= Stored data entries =
★ ★ ★ ★ ★ ★ ★

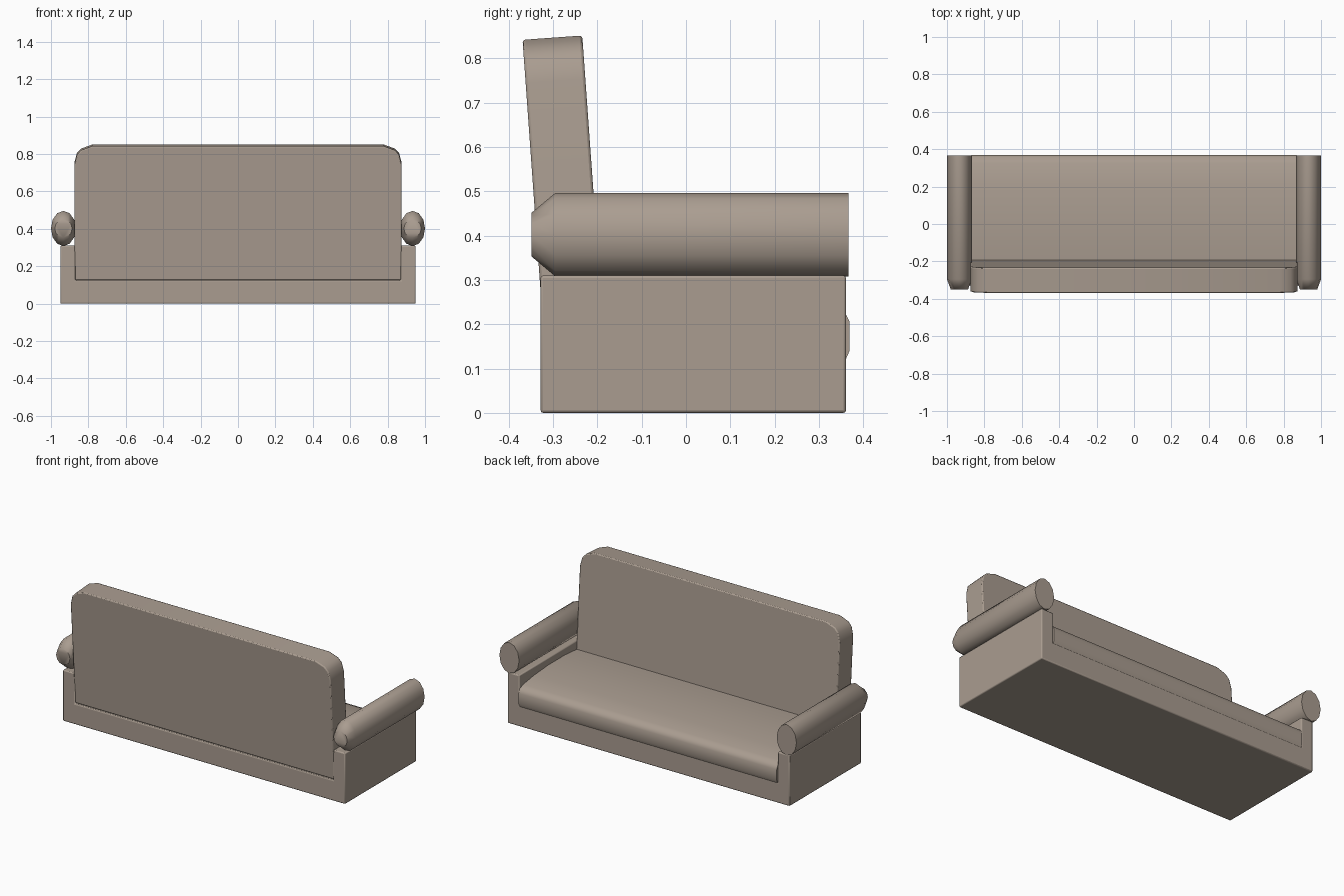
import bpy, bmesh, math
from mathutils import Matrix

if "Cube" in bpy.data.objects:
    bpy.data.objects.remove(bpy.data.objects["Cube"])

fabric = bpy.data.materials.new("taupe fabric")
fabric.diffuse_color = (0.40, 0.335, 0.28, 1)
fabric.use_nodes = True
fabric.node_tree.nodes["Principled BSDF"].inputs["Base Color"].default_value = fabric.diffuse_color


def finish(name, bm, bevel=0.0, angle=50):
    bmesh.ops.recalc_face_normals(bm, faces=bm.faces)
    me = bpy.data.meshes.new(name)
    bm.to_mesh(me)
    bm.free()
    ob = bpy.data.objects.new(name, me)
    bpy.context.collection.objects.link(ob)
    me.materials.append(fabric)
    if bevel:
        mod = ob.modifiers.new("soft edge", "BEVEL")
        mod.width, mod.segments, mod.limit_method = bevel, 2, "ANGLE"
        mod.angle_limit = math.radians(50)
    bpy.ops.object.select_all(action="DESELECT")
    ob.select_set(True)
    bpy.context.view_layer.objects.active = ob
    bpy.ops.object.shade_smooth_by_angle(angle=math.radians(angle))
    return ob


def loft(rings):
    """Closed solid through matching rings of 3D points."""
    bm = bmesh.new()
    vs = [[bm.verts.new(p) for p in r] for r in rings]
    n = len(vs[0])
    for a, b in zip(vs, vs[1:]):
        for i in range(n):
            bm.faces.new((a[i], a[(i + 1) % n], b[(i + 1) % n], b[i]))
    bm.faces.new(vs[0])
    bm.faces.new(vs[-1])
    return bm


def mirrored(half):
    """Complete a right-hand outline across x = 0."""
    return half + [(-x, z) for x, z in reversed(half)]


# U-shaped frame: low base with two side panels
u = mirrored([(0.95, 0), (0.95, 0.31), (0.87, 0.31), (0.87, 0.125)])
finish("frame", loft([[(x, y, z) for x, z in u] for y in (-0.328, 0.361)]), 0.006)

# Backrest: rounded top corners, leaning back by sliding and tilting
half = [(0.875, 0.0), (0.875, 0.62), (0.862, 0.672), (0.838, 0.697), (0.78, 0.718)]
b = mirrored(half)
bm = loft([[(x, y, z) for x, z in b] for y in (-0.0675, 0.0675)])
bmesh.ops.transform(bm, verts=bm.verts, matrix=Matrix.Translation((0, -0.25, 0.13))
                    @ Matrix.Rotation(math.radians(4.1), 4, "X"))
finish("backrest", bm, 0.006)

# Seat cushion: soft front, gently crowned top
s = [(-0.20, 0.12), (0.36, 0.12), (0.369, 0.14), (0.369, 0.205), (0.358, 0.228),
     (0.325, 0.242), (0.22, 0.258), (0.08, 0.268), (-0.08, 0.268), (-0.20, 0.258)]
finish("seat_cushion", loft([[(x, y, z) for y, z in s] for x in (-0.869, 0.869)]), 0, 60)

# Rolled armrests: oval section, flat front, tapered rear end
for side, label in ((1, "right"), (-1, "left")):
    rings = []
    for y, k in ((0.366, 1), (-0.295, 1), (-0.349, 0.52)):
        kx = 1 if k == 1 else 0.7
        rings.append([(side * (0.9335 + 0.0665 * kx * math.cos(t)), y,
                       0.402 + 0.094 * k * math.sin(t))
                      for t in (2 * math.pi * i / 12 for i in range(12))])
    finish("armrest_" + label, loft(rings), 0, 60)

★ ★ ★ ★ ★ ★ ★

= Exercise aim =
Only the lines above from the line with "bmesh.ops.recalc_face_normals(bm, faces=bm.faces)" to the line with "rings.append([(side * (0.9335", those two lines included, should be reproduced exactly.

= Written response =
    bmesh.ops.recalc_face_normals(bm, faces=bm.faces)
    me = bpy.data.meshes.new(name)
    bm.to_mesh(me)
    bm.free()
    ob = bpy.data.objects.new(name, me)
    bpy.context.collection.objects.link(ob)
    me.materials.append(fabric)
    if bevel:
        mod = ob.modifiers.new("soft edge", "BEVEL")
        mod.width, mod.segments, mod.limit_method = bevel, 2, "ANGLE"
        mod.angle_limit = math.radians(50)
    bpy.ops.object.select_all(action="DESELECT")
    ob.select_set(True)
    bpy.context.view_layer.objects.active = ob
    bpy.ops.object.shade_smooth_by_angle(angle=math.radians(angle))
    return ob


def loft(rings):
    """Closed solid through matching rings of 3D points."""
    bm = bmesh.new()
    vs = [[bm.verts.new(p) for p in r] for r in rings]
    n = len(vs[0])
    for a, b in zip(vs, vs[1:]):
        for i in range(n):
            bm.faces.new((a[i], a[(i + 1) % n], b[(i + 1) % n], b[i]))
    bm.faces.new(vs[0])
    bm.faces.new(vs[-1])
    return bm


def mirrored(half):
    """Complete a right-hand outline across x = 0."""
    return half + [(-x, z) for x, z in reversed(half)]


# U-shaped frame: low base with two side panels
u = mirrored([(0.95, 0), (0.95, 0.31), (0.87, 0.31), (0.87, 0.125)])
finish("frame", loft([[(x, y, z) for x, z in u] for y in (-0.328, 0.361)]), 0.006)

# Backrest: rounded top corners, leaning back by sliding and tilting
half = [(0.875, 0.0), (0.875, 0.62), (0.862, 0.672), (0.838, 0.697), (0.78, 0.718)]
b = mirrored(half)
bm = loft([[(x, y, z) for x, z in b] for y in (-0.0675, 0.0675)])
bmesh.ops.transform(bm, verts=bm.verts, matrix=Matrix.Translation((0, -0.25, 0.13))
                    @ Matrix.Rotation(math.radians(4.1), 4, "X"))
finish("backrest", bm, 0.006)

# Seat cushion: soft front, gently crowned top
s = [(-0.20, 0.12), (0.36, 0.12), (0.369, 0.14), (0.369, 0.205), (0.358, 0.228),
     (0.325, 0.242), (0.22, 0.258), (0.08, 0.268), (-0.08, 0.268), (-0.20, 0.258)]
finish("seat_cushion", loft([[(x, y, z) for y, z in s] for x in (-0.869, 0.869)]), 0, 60)

# Rolled armrests: oval section, flat front, tapered rear end
for side, label in ((1, "right"), (-1, "left")):
    rings = []
    for y, k in ((0.366, 1), (-0.295, 1), (-0.349, 0.52)):
        kx = 1 if k == 1 else 0.7
        rings.append([(side * (0.9335 + 0.0665 * kx * math.cos(t)), y,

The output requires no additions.